One of the enduring themes this year was the impact on investor confidence and whether the UK is facing a brain drain of talent.
There are other problems too.
Britain’s investment in research and development remains poor.
Total R&D expenditure in the UK in 2016 represented 1.7pc of GDP, unchanged from 2015, and well below the EU’s provisional target of 2pc.
Compare that to Sweden and Israel which both exceed 4pc.
The UK is also performing below competitor nations in Europe, and lags below the OECD average.
This matters because if the UK aims to build a high-tech economy after Brexit then funding for research and innovation will be paramount to spur the growth of the next generation of companies.
Funding of UK R&D from overseas continued to fall in 2017 - the most recent year available - for the third consecutive year to £5 billion in 2017. That was 10.2% lower than the peak in 2014 of £5.6 billion.
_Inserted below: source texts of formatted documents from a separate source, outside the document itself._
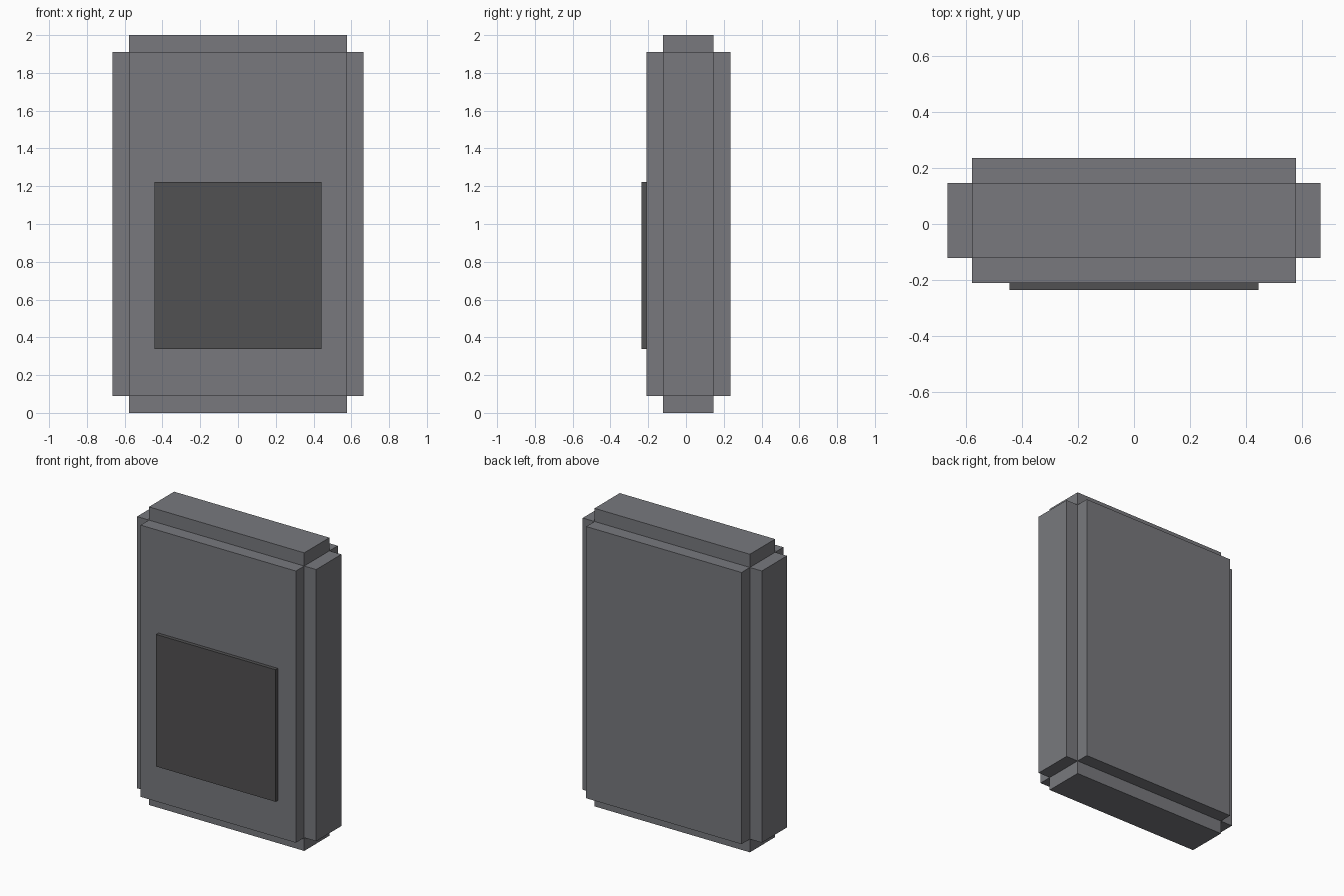
import bpy
import bmesh
from mathutils import Matrix, Vector

default_cube = bpy.data.objects.get("Cube")
if default_cube:
    bpy.data.objects.remove(default_cube, do_unlink=True)


def make_material(name, rgb):
    mat = bpy.data.materials.new(name)
    mat.use_nodes = True
    colour = (*rgb, 1.0)
    mat.diffuse_color = colour
    mat.node_tree.nodes["Principled BSDF"].inputs["Base Color"].default_value = colour
    return mat


def make_box(name, size, centre, mat, step=0.0):
    """Flat box; with a step, every face is pushed out as its own raised slab."""
    bm = bmesh.new()
    bmesh.ops.create_cube(bm, size=1.0,
                          matrix=Matrix.Translation(centre) @ Matrix.Diagonal((*size, 1.0)))
    if step:
        for face in list(bm.faces):
            normal = face.normal.copy()
            cap = bmesh.ops.extrude_discrete_faces(bm, faces=[face])["faces"][0]
            bmesh.ops.translate(bm, verts=cap.verts[:], vec=normal * step)
        bmesh.ops.remove_doubles(bm, verts=bm.verts[:], dist=0.0001)
        bmesh.ops.recalc_face_normals(bm, faces=bm.faces[:])
    mesh = bpy.data.meshes.new(name)
    bm.to_mesh(mesh)
    bm.free()
    mesh.materials.append(mat)
    obj = bpy.data.objects.new(name, mesh)
    bpy.context.collection.objects.link(obj)
    return obj


body_grey = make_material("body_grey", (0.188, 0.191, 0.207))
panel_grey = make_material("dark_panel_grey", (0.083, 0.082, 0.084))

# Body: a core block with a raised slab on all six sides
step = 0.0885
make_box("stepped_body", (1.153, 0.267, 2 - 2 * step),
         Vector((0, 0.0125, 1)), body_grey, step)

# Square panel on the lower front
make_box("front_panel", (0.886, 0.025, 0.886),
         Vector((0, -0.222, 0.78)), panel_grey)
Perhaps more important, the UK’s reputation as a stable, open economy is suffering.
Three years after the EU referendum, much of the optimism around the UK’s technology industry is fading and there is concern that Britain is losing investment, jobs and business to rival European centres including Paris, Berlin and Stockholm.
The issue is not so much a fear of Brexit itself as the sense of drift and uncertainty around where the country is going while the prospect of a Corbyn government doesn’t help.
Ronan Harris, managing director of Google’s UK operations, summed up the atmosphere well:
“If you’re sitting on the West Coast in California and you’re reading the headlines about what’s going on with Brexit, it’s creating uncertainty. We have to work that little bit harder to sell ‘Brand Britain’”.
It’s a sales pitch that whoever replaces Theresa May as Prime Minister will need to focus on hard if he or she is to shore up confidence in a vital national industry.